GIVEN RECORDS Block Start

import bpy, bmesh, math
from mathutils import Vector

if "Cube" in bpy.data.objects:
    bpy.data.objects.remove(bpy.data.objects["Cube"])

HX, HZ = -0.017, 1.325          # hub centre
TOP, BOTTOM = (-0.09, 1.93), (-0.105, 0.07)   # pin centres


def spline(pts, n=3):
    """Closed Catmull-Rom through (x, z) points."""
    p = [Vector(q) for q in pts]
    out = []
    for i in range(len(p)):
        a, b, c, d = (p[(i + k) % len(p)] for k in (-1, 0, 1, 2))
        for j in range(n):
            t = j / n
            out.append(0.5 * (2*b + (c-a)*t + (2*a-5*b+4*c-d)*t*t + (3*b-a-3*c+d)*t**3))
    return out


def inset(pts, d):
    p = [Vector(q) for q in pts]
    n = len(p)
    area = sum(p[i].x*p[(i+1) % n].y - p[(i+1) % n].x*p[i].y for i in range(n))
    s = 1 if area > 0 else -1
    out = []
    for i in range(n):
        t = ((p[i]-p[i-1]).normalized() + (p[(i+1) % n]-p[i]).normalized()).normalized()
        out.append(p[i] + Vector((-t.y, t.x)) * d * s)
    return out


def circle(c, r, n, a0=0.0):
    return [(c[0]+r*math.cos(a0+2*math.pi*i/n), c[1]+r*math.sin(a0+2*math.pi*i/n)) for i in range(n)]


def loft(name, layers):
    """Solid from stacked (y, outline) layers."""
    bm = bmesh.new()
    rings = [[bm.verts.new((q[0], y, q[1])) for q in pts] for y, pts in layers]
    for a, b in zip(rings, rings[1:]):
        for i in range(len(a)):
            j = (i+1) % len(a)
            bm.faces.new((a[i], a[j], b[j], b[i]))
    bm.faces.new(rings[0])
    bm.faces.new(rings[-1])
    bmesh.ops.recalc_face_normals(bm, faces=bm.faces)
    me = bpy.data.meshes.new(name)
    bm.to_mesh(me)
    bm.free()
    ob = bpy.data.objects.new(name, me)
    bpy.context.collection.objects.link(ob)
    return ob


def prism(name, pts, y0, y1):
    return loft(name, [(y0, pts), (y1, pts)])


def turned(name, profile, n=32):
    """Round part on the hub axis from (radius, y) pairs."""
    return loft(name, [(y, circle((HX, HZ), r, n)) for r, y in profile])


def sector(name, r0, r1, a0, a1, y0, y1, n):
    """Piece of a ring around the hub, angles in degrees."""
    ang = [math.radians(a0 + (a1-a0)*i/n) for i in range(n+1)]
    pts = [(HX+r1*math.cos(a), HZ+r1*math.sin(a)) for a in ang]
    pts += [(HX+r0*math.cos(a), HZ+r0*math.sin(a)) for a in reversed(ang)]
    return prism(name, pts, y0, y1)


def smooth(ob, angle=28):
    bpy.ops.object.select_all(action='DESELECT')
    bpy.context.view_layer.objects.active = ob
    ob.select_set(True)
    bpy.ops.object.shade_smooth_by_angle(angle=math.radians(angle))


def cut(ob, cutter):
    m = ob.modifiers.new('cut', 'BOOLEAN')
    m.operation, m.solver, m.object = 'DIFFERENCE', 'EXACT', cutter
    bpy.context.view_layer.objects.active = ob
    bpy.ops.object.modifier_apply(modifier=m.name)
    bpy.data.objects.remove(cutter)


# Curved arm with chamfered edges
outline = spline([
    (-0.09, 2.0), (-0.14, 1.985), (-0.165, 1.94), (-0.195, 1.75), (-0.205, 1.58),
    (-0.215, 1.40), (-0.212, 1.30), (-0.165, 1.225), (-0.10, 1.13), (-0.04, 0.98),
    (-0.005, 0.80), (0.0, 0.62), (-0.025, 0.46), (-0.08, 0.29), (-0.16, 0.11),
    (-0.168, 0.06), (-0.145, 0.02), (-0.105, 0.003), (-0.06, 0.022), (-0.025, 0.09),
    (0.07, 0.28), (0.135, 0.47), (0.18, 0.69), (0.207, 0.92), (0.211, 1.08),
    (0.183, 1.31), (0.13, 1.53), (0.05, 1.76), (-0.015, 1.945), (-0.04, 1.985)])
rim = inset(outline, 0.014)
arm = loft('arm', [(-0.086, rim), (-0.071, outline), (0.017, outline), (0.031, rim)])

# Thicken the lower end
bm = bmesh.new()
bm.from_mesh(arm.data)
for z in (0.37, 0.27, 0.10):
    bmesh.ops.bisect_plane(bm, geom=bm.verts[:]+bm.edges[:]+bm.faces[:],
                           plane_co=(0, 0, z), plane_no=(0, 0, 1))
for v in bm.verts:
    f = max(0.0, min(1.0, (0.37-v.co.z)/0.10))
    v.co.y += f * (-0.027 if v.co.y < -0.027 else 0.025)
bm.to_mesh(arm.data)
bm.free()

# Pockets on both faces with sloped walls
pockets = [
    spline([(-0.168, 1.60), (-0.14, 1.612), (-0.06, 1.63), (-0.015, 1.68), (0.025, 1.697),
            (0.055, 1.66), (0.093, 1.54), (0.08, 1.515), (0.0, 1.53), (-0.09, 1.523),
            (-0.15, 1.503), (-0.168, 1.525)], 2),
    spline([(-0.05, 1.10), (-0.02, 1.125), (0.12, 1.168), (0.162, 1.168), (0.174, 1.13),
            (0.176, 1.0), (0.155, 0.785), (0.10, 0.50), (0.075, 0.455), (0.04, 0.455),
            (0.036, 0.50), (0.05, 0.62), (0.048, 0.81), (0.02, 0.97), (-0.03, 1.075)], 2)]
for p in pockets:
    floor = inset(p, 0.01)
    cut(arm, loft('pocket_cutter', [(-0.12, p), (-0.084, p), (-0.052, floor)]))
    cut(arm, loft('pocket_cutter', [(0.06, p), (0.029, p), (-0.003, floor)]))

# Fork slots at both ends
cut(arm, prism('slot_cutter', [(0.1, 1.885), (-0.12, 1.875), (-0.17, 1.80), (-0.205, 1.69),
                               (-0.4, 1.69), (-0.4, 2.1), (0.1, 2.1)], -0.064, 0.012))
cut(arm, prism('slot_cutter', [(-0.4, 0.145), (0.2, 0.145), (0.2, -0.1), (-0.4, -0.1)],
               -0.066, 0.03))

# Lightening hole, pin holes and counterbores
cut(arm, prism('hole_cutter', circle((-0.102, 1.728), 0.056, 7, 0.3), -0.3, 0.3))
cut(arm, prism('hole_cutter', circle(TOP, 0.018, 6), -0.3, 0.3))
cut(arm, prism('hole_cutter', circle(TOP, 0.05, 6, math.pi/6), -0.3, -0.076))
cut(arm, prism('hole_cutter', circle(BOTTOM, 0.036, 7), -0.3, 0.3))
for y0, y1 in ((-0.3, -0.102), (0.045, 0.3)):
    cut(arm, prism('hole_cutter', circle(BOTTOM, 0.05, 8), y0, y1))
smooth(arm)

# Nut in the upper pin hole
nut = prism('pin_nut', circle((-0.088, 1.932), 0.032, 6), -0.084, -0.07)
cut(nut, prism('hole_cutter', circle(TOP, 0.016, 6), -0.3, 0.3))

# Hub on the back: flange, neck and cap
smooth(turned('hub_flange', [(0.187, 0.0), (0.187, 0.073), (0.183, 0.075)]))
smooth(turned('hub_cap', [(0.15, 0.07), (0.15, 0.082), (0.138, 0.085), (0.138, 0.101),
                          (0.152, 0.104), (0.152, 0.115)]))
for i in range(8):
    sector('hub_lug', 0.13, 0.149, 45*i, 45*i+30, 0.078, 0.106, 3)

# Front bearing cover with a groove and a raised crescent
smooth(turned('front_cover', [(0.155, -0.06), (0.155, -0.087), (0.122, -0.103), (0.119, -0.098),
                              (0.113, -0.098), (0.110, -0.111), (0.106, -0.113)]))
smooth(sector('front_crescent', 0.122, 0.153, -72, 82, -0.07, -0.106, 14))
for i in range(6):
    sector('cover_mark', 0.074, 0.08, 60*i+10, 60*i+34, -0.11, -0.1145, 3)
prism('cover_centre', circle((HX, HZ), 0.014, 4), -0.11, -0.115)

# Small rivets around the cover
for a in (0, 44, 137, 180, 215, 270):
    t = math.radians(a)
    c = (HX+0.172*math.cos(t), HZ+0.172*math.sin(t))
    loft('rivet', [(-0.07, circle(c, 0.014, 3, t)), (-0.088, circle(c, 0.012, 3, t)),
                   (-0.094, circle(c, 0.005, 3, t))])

GIVEN RECORDS Block End

### REQUIRED WORK
Every line that holds the string "data" must be copied from the records above.

### TASK RESPONSE
if "Cube" in bpy.data.objects:
    bpy.data.objects.remove(bpy.data.objects["Cube"])
    me = bpy.data.meshes.new(name)
    ob = bpy.data.objects.new(name, me)
    bpy.data.objects.remove(cutter)
bm.from_mesh(arm.data)
bm.to_mesh(arm.data)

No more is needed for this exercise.